The letter to Gratian was written in the summer of 376. Symmachus' cheerleading of the new regime (see here and here and here) had been recognized by the court, and he had been chosen for the task of reading to the senate an imperial letter which announced the execution of the hated praetorian prefect of Gaul, Maximinus.
The letter is addressed to Gratian specifically, but at times breaks into the second person plural, not only because it is conventional when there are multiple emperors to do this, but also because Gratian was the guardian of his young half-brother, Valentinian II, who had been proclaimed dubiously shortly after his father's death, and reluctantly recognized by the senior emperor, Valens, and Gratian.
To Gratian Augustus

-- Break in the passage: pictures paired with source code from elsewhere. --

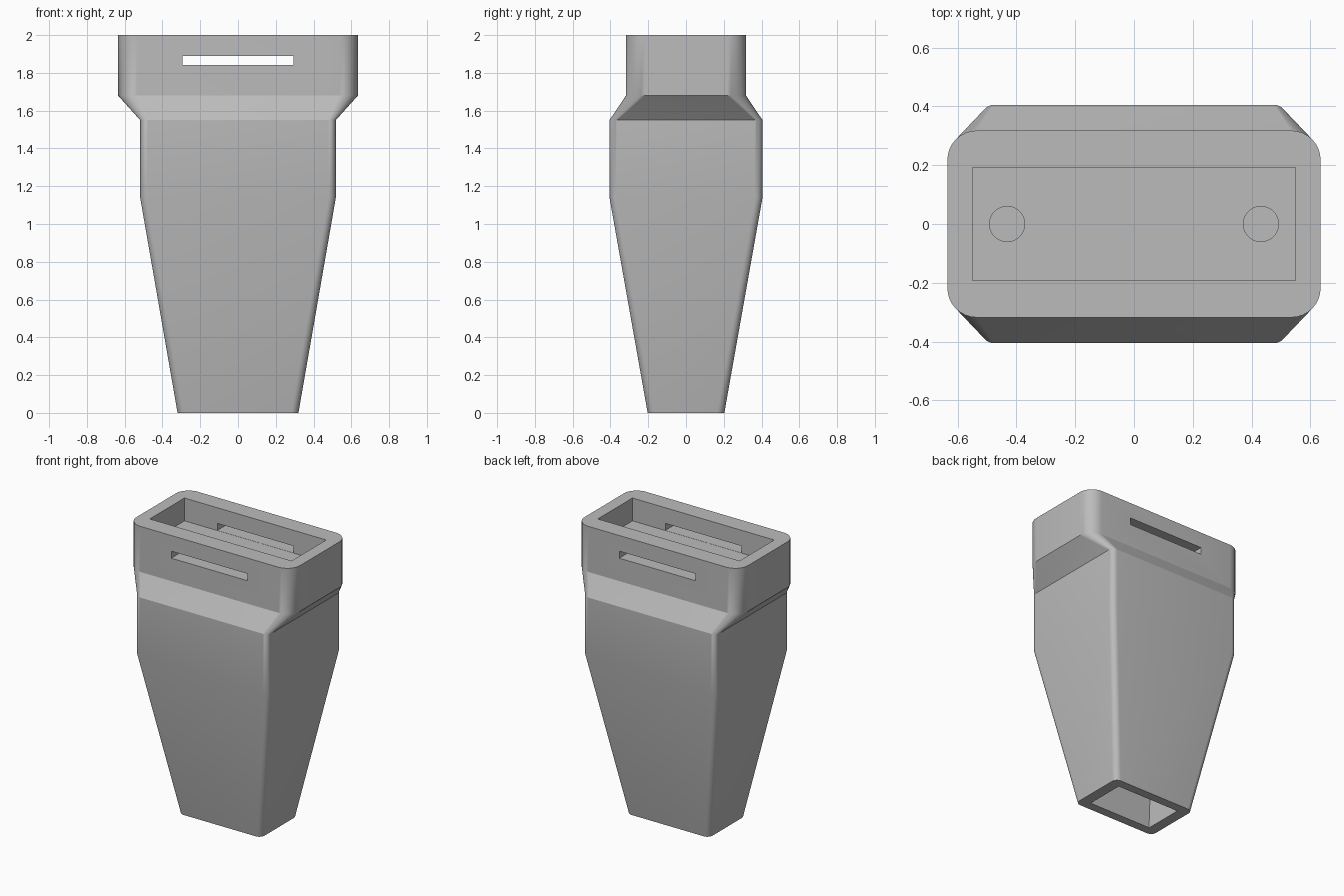
import bpy, bmesh, math

cube = bpy.data.objects.get("Cube")
if cube:
    bpy.data.objects.remove(cube)

grey = bpy.data.materials.new("plain grey")
grey.use_nodes = True
grey.diffuse_color = (0.5, 0.5, 0.5, 1)
grey.node_tree.nodes["Principled BSDF"].inputs["Base Color"].default_value = (0.5, 0.5, 0.5, 1)


def ring(hx, hy, z, r, steps=8):
    """Rectangle outline with rounded corners, or sharp ones when steps is 0."""
    pts = []
    for i, (sx, sy) in enumerate([(1, 1), (-1, 1), (-1, -1), (1, -1)]):
        for k in range(steps + 1):
            a = math.pi / 2 * (i + (k / steps if steps else 0))
            pts.append((sx * (hx - r) + r * math.cos(a),
                        sy * (hy - r) + r * math.sin(a), z) if steps else (sx * hx, sy * hy, z))
    return pts


def loft(name, sections, steps=8):
    """Closed solid through a stack of outlines."""
    bm = bmesh.new()
    rings = [[bm.verts.new(p) for p in ring(*s, steps)] for s in sections]
    n = len(rings[0])
    for low, high in zip(rings, rings[1:]):
        for i in range(n):
            j = (i + 1) % n
            bm.faces.new((low[i], low[j], high[j], high[i]))
    bm.faces.new(rings[0][::-1])
    bm.faces.new(rings[-1])
    mesh = bpy.data.meshes.new(name)
    bm.to_mesh(mesh)
    bm.free()
    obj = bpy.data.objects.new(name, mesh)
    bpy.context.collection.objects.link(obj)
    mesh.materials.append(grey)
    return obj


def cut(target, cutter):
    """Subtract a cutter and throw it away."""
    cutter.hide_render = True
    bpy.context.view_layer.objects.active = target
    mod = target.modifiers.new("cut", 'BOOLEAN')
    mod.operation, mod.solver, mod.object = 'DIFFERENCE', 'EXACT', cutter
    bpy.ops.object.modifier_apply(modifier=mod.name)
    bpy.data.objects.remove(cutter)


# Outer shell: tapered body, chamfered shoulder, wide collar
body = loft("tapered_holder", [
    (0.32, 0.203, 0, 0.04), (0.518, 0.405, 1.14, 0.04), (0.518, 0.405, 1.55, 0.04),
    (0.635, 0.318, 1.68, 0.1), (0.635, 0.318, 2, 0.1)])

# Hollow inside, opening at the bottom through a straight lip
cut(body, loft("lower_cavity", [
    (0.245, 0.14, -0.1, 0), (0.245, 0.14, 0.05, 0),
    (0.43, 0.32, 1.14, 0), (0.43, 0.32, 1.5, 0)], 0))

# Shallow tray in the top
cut(body, loft("top_pocket", [(0.55, 0.192, 1.84, 0), (0.55, 0.192, 2.1, 0)], 0))

# Long slot through the front and back walls, level with the tray floor
cut(body, loft("wall_slot", [(0.295, 0.6, 1.841, 0), (0.295, 0.6, 1.89, 0)], 0))

# Round recesses in the tray floor
for side in (-1, 1):
    hole = loft("round_recess", [(0.06, 0.06, 1.74, 0.06), (0.06, 0.06, 1.9, 0.06)])
    bmesh_tool = bmesh.new()
    bmesh_tool.from_mesh(hole.data)
    bmesh.ops.remove_doubles(bmesh_tool, verts=bmesh_tool.verts, dist=0.0001)
    bmesh.ops.translate(bmesh_tool, verts=bmesh_tool.verts, vec=(side * 0.432, 0, 0))
    bmesh_tool.to_mesh(hole.data)
    bmesh_tool.free()
    cut(body, hole)

bpy.ops.object.select_all(action='DESELECT')
body.select_set(True)
bpy.context.view_layer.objects.active = body
bpy.ops.object.shade_smooth_by_angle(angle=math.radians(30))
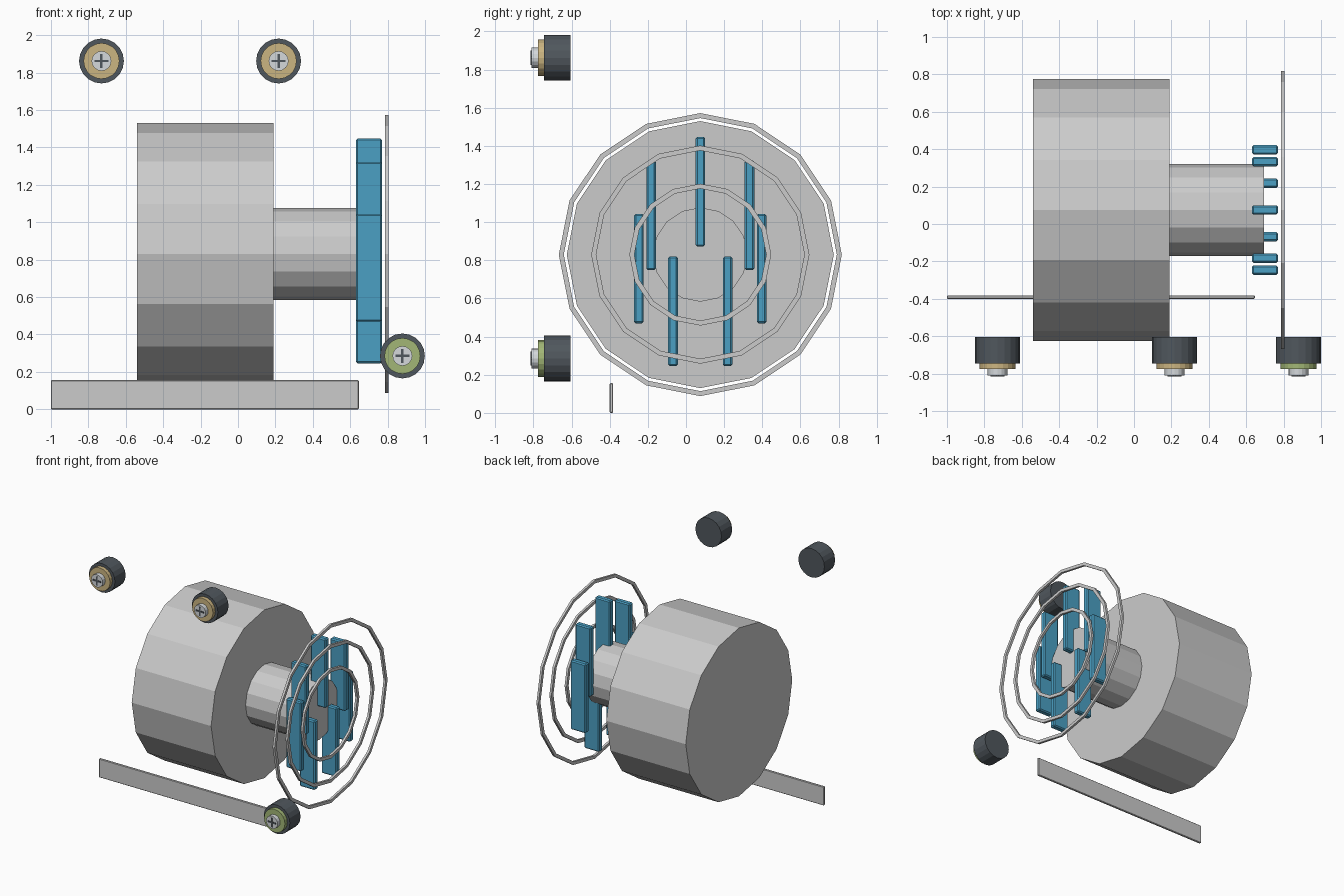
import bpy, bmesh, math
from mathutils import Matrix, Vector

if "Cube" in bpy.data.objects:
    bpy.data.objects.remove(bpy.data.objects["Cube"])

CY, CZ = 0.075, 0.83   # shared axis of motor, shaft, blades and guard


def material(name, rgb):
    m = bpy.data.materials.new(name)
    m.diffuse_color = (*rgb, 1)
    m.use_nodes = True
    m.node_tree.nodes["Principled BSDF"].inputs["Base Color"].default_value = m.diffuse_color
    return m


BLUE = material("blue", (0.07, 0.35, 0.55))
DARK = material("dark", (0.08, 0.095, 0.11))
GOLD = material("gold", (0.60, 0.46, 0.22))
GREEN = material("green", (0.36, 0.47, 0.18))
SILVER = material("silver", (0.66, 0.69, 0.71))


def finish(name, bm, mat=None):
    bmesh.ops.recalc_face_normals(bm, faces=bm.faces)
    me = bpy.data.meshes.new(name)
    bm.to_mesh(me)
    bm.free()
    if mat:
        me.materials.append(mat)
    ob = bpy.data.objects.new(name, me)
    bpy.context.collection.objects.link(ob)
    return ob


def cylinder(name, a, b, r, seg, mat=None):
    """Flat-sided cylinder between points a and b."""
    a, b = Vector(a), Vector(b)
    d = b - a
    bm = bmesh.new()
    mtx = Matrix.Translation((a + b) / 2) @ d.to_track_quat('Z', 'Y').to_matrix().to_4x4()
    bmesh.ops.create_cone(bm, cap_ends=True, segments=seg, radius1=r, radius2=r,
                          depth=d.length, matrix=mtx)
    return finish(name, bm, mat)


def box(name, center, size, mat=None, bevel=0):
    bm = bmesh.new()
    bmesh.ops.create_cube(bm, size=1, matrix=Matrix.Translation(center) @ Matrix.Diagonal((*size, 1)))
    if bevel:
        bmesh.ops.bevel(bm, geom=bm.edges[:], offset=bevel, segments=1, affect='EDGES')
    return finish(name, bm, mat)


def guard_ring(name, r_out, x0=0.785, x1=0.804, wall=0.026, seg=16):
    """Ring with a rectangular section around the x axis."""
    bm = bmesh.new()
    section = [(x0, r_out), (x1, r_out), (x1, r_out - wall), (x0, r_out - wall)]
    loops = []
    for i in range(seg):
        t = 2 * math.pi * i / seg
        loops.append([bm.verts.new((x, CY + r * math.sin(t), CZ + r * math.cos(t))) for x, r in section])
    for i in range(seg):
        p, q = loops[i], loops[(i + 1) % seg]
        for j in range(4):
            k = (j + 1) % 4
            bm.faces.new((p[j], p[k], q[k], q[j]))
    return finish(name, bm)


# motor drum and shaft
cylinder("motor_drum", (-0.54, CY, CZ), (0.19, CY, CZ), 0.70, 16)
cylinder("shaft", (0.18, CY, CZ), (0.695, CY, CZ), 0.247, 16)

# seven upright blades spaced around the axis
for i in range(7):
    t = 2 * math.pi * i / 7
    box(f"blade_{i + 1}", (0.70, CY + 0.33 * math.sin(t), CZ + 0.33 * math.cos(t)),
        (0.14, 0.05, 0.575), BLUE, 0.009)

# guard rings
for name, r in (("outer", 0.742), ("middle", 0.572), ("inner", 0.372)):
    guard_ring(f"{name}_guard_ring", r)

# front plate
box("front_plate", (-0.177, -0.391, 0.078), (1.646, 0.018, 0.156), None, 0.004)

# capped bolts: dark body, coloured washer, silver head, crossed slot
for name, x, z, col in (("left", -0.73, 1.862, GOLD), ("centre", 0.217, 1.862, GOLD),
                        ("right", 0.879, 0.285, GREEN)):
    cylinder(f"{name}_bolt_body", (x, -0.605, z), (x, -0.745, z), 0.12, 20, DARK)
    cylinder(f"{name}_bolt_washer", (x, -0.74, z), (x, -0.776, z), 0.096, 20, col)
    cylinder(f"{name}_bolt_head", (x, -0.77, z), (x, -0.811, z), 0.053, 16, SILVER)
    box(f"{name}_bolt_slot_flat", (x, -0.811, z), (0.075, 0.008, 0.013), DARK)
    box(f"{name}_bolt_slot_upright", (x, -0.811, z), (0.013, 0.0078, 0.075), DARK)
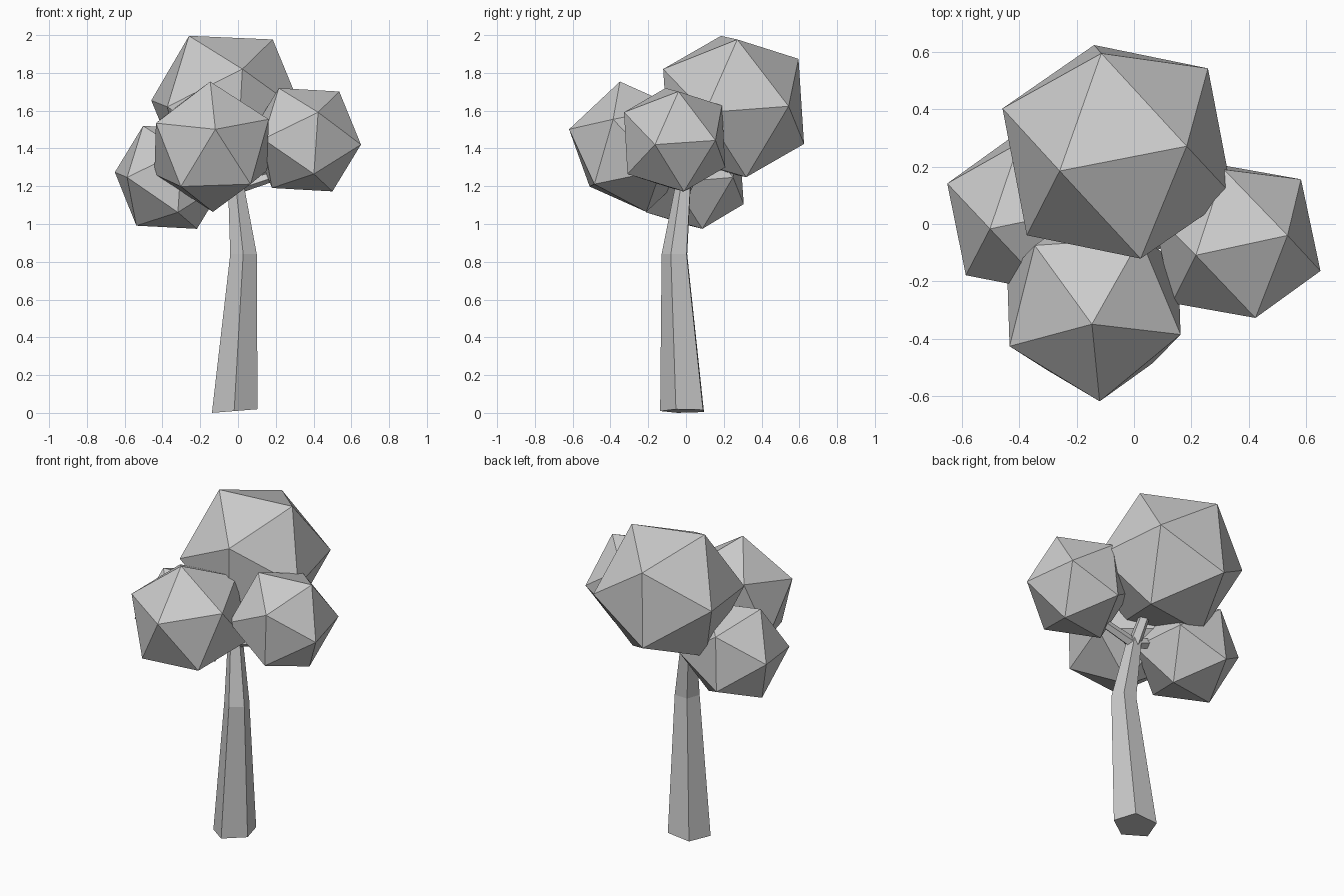
import bpy
import bmesh
from math import cos, sin, radians
from mathutils import Vector, Matrix

cube = bpy.data.objects.get("Cube")
if cube:
    bpy.data.objects.remove(cube, do_unlink=True)

grey = bpy.data.materials.new("plain_grey")
grey.use_nodes = True
grey.diffuse_color = (0.6, 0.6, 0.6, 1)
grey.node_tree.nodes["Principled BSDF"].inputs["Base Color"].default_value = (0.6, 0.6, 0.6, 1)


def add_object(name, bm):
    bmesh.ops.recalc_face_normals(bm, faces=bm.faces)
    mesh = bpy.data.meshes.new(name)
    bm.to_mesh(mesh)
    bm.free()
    mesh.materials.append(grey)
    obj = bpy.data.objects.new(name, mesh)
    bpy.context.collection.objects.link(obj)
    return obj


def frame(a, b):
    """Orthonormal axes with z along a and x leaning toward b."""
    z = a.normalized()
    x = (b - z * b.dot(z)).normalized()
    return Matrix((x, z.cross(x), z)).transposed()


def crown(name, centre, radius, corner, neighbour):
    """Icosahedron turned so two adjacent corners point at the given places."""
    bm = bmesh.new()
    bmesh.ops.create_icosphere(bm, subdivisions=1, radius=radius)
    bm.edges.ensure_lookup_table()
    p, q = (v.co.copy() for v in bm.edges[0].verts)
    c = Vector(centre)
    turn = frame(Vector(corner) - c, Vector(neighbour) - c) @ frame(p, q).transposed()
    bmesh.ops.transform(bm, matrix=Matrix.Translation(c) @ turn.to_4x4(), verts=bm.verts)
    add_object(name, bm)


def limb(name, path, radii, aim=False, slope=0.0):
    """Five-sided tapering tube; rings are level unless aimed along the path."""
    bm = bmesh.new()
    points = [Vector(p) for p in path]
    turn = Matrix.Identity(3)
    if aim:
        turn = (points[-1] - points[0]).to_track_quat("Z", "Y").to_matrix()
    rings = []
    for i, (p, r) in enumerate(zip(points, radii)):
        ring = []
        for k in range(5):
            a = radians(52 + 72 * k)
            offset = Vector((r * cos(a), r * sin(a), 0))
            if i == 0:
                offset.z = slope * offset.x
            ring.append(bm.verts.new(p + turn @ offset))
        rings.append(ring)
    for low, high in zip(rings, rings[1:]):
        for k in range(5):
            j = (k + 1) % 5
            bm.faces.new((low[k], low[j], high[j], high[k]))
    bm.faces.new(rings[0][::-1])
    bm.faces.new(rings[-1])
    add_object(name, bm)


# Bent trunk with a slightly sloping foot
limb("trunk", [(-0.016, -0.01, 0.01), (0.03, -0.055, 0.84), (-0.012, -0.01, 1.22)],
     [0.127, 0.074, 0.043], slope=0.08)

# Branches reaching into each crown
fork = (-0.01, -0.01, 1.19)
limb("left_branch", [fork, (0.24, -0.03, 1.27)], [0.032, 0.026], aim=True)
limb("right_branch", [fork, (-0.2, 0.01, 1.26)], [0.032, 0.026], aim=True)
limb("top_branch", [fork, (-0.02, 0.12, 1.42)], [0.038, 0.03], aim=True)
limb("front_branch", [fork, (-0.06, -0.16, 1.3)], [0.032, 0.026], aim=True)

# Faceted leaf crowns
crown("top_crown", (-0.058, 0.252, 1.622), 0.430, (-0.26, 0.185, 1.997), (0.186, 0.272, 1.977))
crown("front_crown", (-0.14, -0.28, 1.409), 0.352, (-0.147, -0.35, 1.755), (-0.12, -0.617, 1.50))
crown("left_crown", (0.358, -0.06, 1.446), 0.312, (0.535, -0.04, 1.70), (0.21, -0.11, 1.715))
crown("right_crown", (-0.36, 0.035, 1.247), 0.312, (-0.503, -0.017, 1.52), (-0.587, -0.178, 1.25))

I know that it arose through the love of which you generally judge leading men worthy, that I was employed as the reader of your sacred oration. But when I think that that speech in every way outshone whatever other rescripts that the senate has heard up to this point, I think that I too am esteemed higher than the rest; after all, for great affairs, as for great comedies, selected actors are placed on stage. In reciting plays the same honour didn’t belong to Publilius Pellio as Ambivius, nor did equal fame befall Aesop and Roscius. 2. Therefore, most excellent emperors, I embrace as offered by the divine what you planned so well for me. Your praise, lord Gratian, is my duty, since you are so spirited that when you bring healing to the republic you summon the help of my voice: for you have reduced public disorders into tranquility. It scarcely stood in your way that we all lay prone - such a great crime had the men who possessed the highest positions through wicked means unsheathed. 3. That Maximinus, savage because of his favourable fortunes, the trampler of judgments, unable to end feuds, ready to enter them, has expiated with capital punishment for everybody’s tears. Now this shines through for mankind: the senate holds its ancient rights; it is permitted to live, it is no regret to have been born, and all things look to safety; danger comes to none from poverty; the republic has restored itself to antiquity, spirits have changed from shadow into pleasant daylight, after you gave encouragement to virtue. 4. We see care taken with equal vigilance so that the corn supply is brought in to sate the city more generously, a general cleansing boils away the wickedness of money-coiners, the assessor does not tip the scales to increase the gold from the provincials, a thousand other things -- if I wished to continue about them, I’d be caught out as having consideration for your glory but none for my own incapacity. For no prudent man corrupts oracles with mere human words
5. Therefore, may your divine mind, young Augustus, the glory of the Roman name, be carried in the chariot of its own eloquence. In offering thanks we abase ourselves in humble fashion, better suited to the comic slipper than the tragic buskin, now that rhetorical flair has begun to be a possession of empire: for, as I know, you have given a hospitable place in your palace to the Muses. May this turn out well for you [both] and for your piety, since you have no memory of haughtiness or indolence, those faults of loftier fortune. When you are well, it brings adequate health to me. The good fortune besought in public prayers will ensure for your clemency that the opportunity of advancing your plans will prove as great as the pleasure in describing them. Farewell.